The enquiry reflects a push by CILEx to assert a leadership role in an area of the legal employment market that is widely expected to grow over the next decade.
Research will include roundtables in the autumn and a variety of other information-gathering techniques, including focus groups and social media.
Announcing the enquiry at an event in London, CILEx president Stephen Gowland said the institute had been prompted to undertake the research by the Legal Education and Training Review (LETR). A consolidation of existing research was required, he argued.
He raised concerns that paralegals would be used as “cogs in a machine” to do boring, repetitive work. CILEx wanted to provide “opportunity and career progression” to a generation of paralegals looking for “interest, making a difference, input, change, flexibility, more work/life balance than money… training… recognition and progression”.
Mr Gowland highlighted the positive commitment of Riverview Law to “train their own lawyers from the ground up” and the employers who sponsored 60% of CILEx students.
He acknowledged there were problems with the definition of what is a paralegal, but estimated that CILEx has about 12,500 paralegals in its membership, including students, affiliates, associates and graduates who were working in the legal aid field.
He said the enquiry aimed to consolidate different estimates on the number of paralegals, one of which – by the Office of National Statistics and the register of Standard Occupational Classification – was that there were 76,000 ‘legal associate professionals’. Meanwhile, the Institute for Public Policy Research think tank had forecast the figure would grow by 17% in the next decade.
He concluded: “You might say, and understandably so, that given CILEx is the largest membership association for paralegals, with the only independent regulatory body for them, we ought to know some, if not all of the answers…

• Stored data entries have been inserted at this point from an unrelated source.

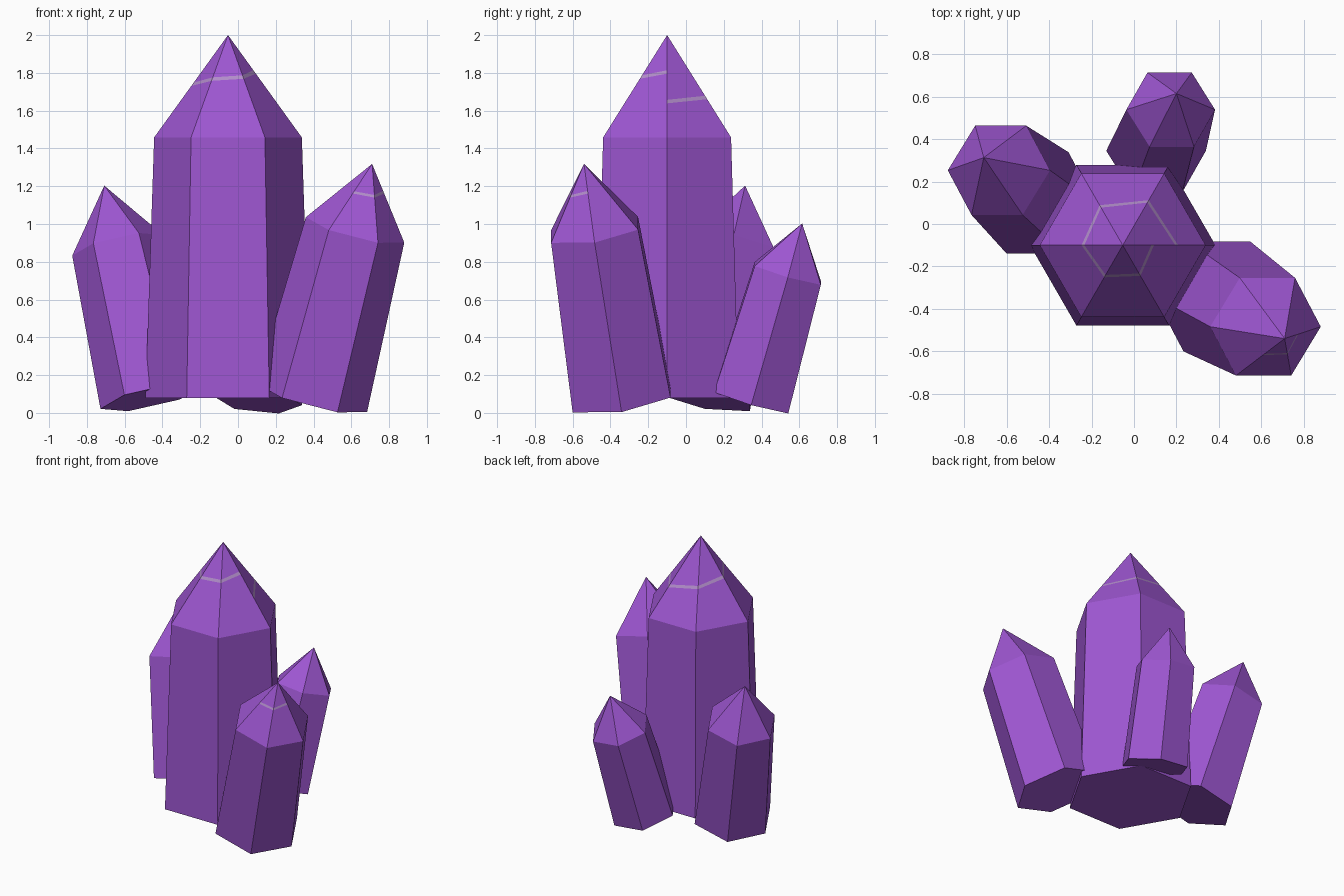
import bpy
import bmesh
from math import asin, atan2, cos, sin, pi
from mathutils import Euler, Vector

cube = bpy.data.objects.get("Cube")
if cube:
    bpy.data.objects.remove(cube, do_unlink=True)


def make_material(name, rgb):
    mat = bpy.data.materials.new(name)
    mat.use_nodes = True
    mat.diffuse_color = (*rgb, 1)
    bsdf = mat.node_tree.nodes["Principled BSDF"]
    bsdf.inputs["Base Color"].default_value = (*rgb, 1)
    bsdf.inputs["Roughness"].default_value = 0.7
    return mat


PURPLE = make_material("amethyst purple", (0.34, 0.093, 0.64))
LILAC = make_material("pale lilac", (0.45, 0.27, 0.60))

SIDES = 6
SHOULDER = 0.718      # share of the length where the point begins
# Height of the pale vein on each tip ridge, as a share of the way down the tip
VEIN = (0.65, 0.61, 0.54, 0.48, 0.43, 0.41, 0.36)
VEIN_HALF = 0.017


def crystal(name, base, tip, base_radius, top_radius, veined_sides=()):
    """Tapered six-sided prism with a pointed tip, leaning from base to tip."""
    base, tip = Vector(base), Vector(tip)
    axis = tip - base
    length = axis.length
    d = axis.normalized()
    turn = Euler((asin(-d.y), atan2(d.x, d.z), 0)).to_matrix()

    bm = bmesh.new()

    def ring(radius, z):
        return [Vector((radius * cos(2 * pi * i / SIDES),
                        radius * sin(2 * pi * i / SIDES), z))
                for i in range(SIDES)]

    def face(points, material=0):
        bm.faces.new([bm.verts.new(p) for p in points]).material_index = material

    low, high = ring(base_radius, 0), ring(top_radius, length * SHOULDER)
    apex = Vector((0, 0, length))
    face(reversed(low))
    for i in range(SIDES):
        j = (i + 1) % SIDES
        face((low[i], low[j], high[j], high[i]))
        if i not in veined_sides:
            face((high[i], high[j], apex))
            continue
        # Tip side cut by a thin pale vein
        a, b = VEIN[i], VEIN[i + 1]
        up_i, dn_i = (apex.lerp(high[i], a + s * VEIN_HALF) for s in (-1, 1))
        up_j, dn_j = (apex.lerp(high[j], b + s * VEIN_HALF) for s in (-1, 1))
        face((high[i], high[j], dn_j, dn_i))
        face((dn_i, dn_j, up_j, up_i), 1)
        face((up_i, up_j, apex))

    bmesh.ops.remove_doubles(bm, verts=bm.verts, dist=0.0005)
    mesh = bpy.data.meshes.new(name)
    bm.to_mesh(mesh)
    bm.free()
    mesh.materials.append(PURPLE)
    mesh.materials.append(LILAC)
    obj = bpy.data.objects.new(name, mesh)
    obj.location = base
    obj.rotation_euler = turn.to_euler()
    bpy.context.collection.objects.link(obj)
    return obj


# Upright main crystal and three leaning ones around it
crystal("main_crystal", (-0.053, -0.1, 0.08), (-0.053, -0.1, 2.0),
        0.437, 0.391, range(SIDES))
crystal("front_left_crystal", (0.39, -0.341, 0.08), (0.71, -0.54, 1.318),
        0.303, 0.269, (4, 5))
crystal("back_right_crystal", (-0.455, 0.10, 0.083), (-0.708, 0.313, 1.203),
        0.28, 0.247)
crystal("back_left_crystal", (0.104, 0.345, 0.065), (0.2, 0.615, 1.003),
        0.236, 0.21)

“We want to be able to reach out more fully into the sector, to encourage the professionalisation of those working in the sector in whatever capacity or at whatever level.
“Because CILEx uniquely offers qualifications, regulation, professionalisation and progression through membership, it is imperative that CILEx really understands the future of work in this sector, and so is able to offer the right kinds of qualifications, the right kind of regulation, and the right kind of membership value in order to play its part as a chartered association acting in the public interest…
“We want to deliver knowledge and skills and professionalism in a way that doesn’t date; that can meet the fast-changing requirements of a sector increasingly technology-led, yet still knowledge and skills-led… and people focused – a way that will be appropriate for every type of legal business.”
Meanwhile, the Legal Services Board has on amending the Legal Services Act 2007 so that CILEx’s regulatory arm, ILEX Professional Standards, can set up a compensation fund and have the power to intervene in entities once it becomes an entity regulator. It follows the Lord Chancellor’s approval of their bid to handle all reserved legal activities independently and without the supervision of a solicitor.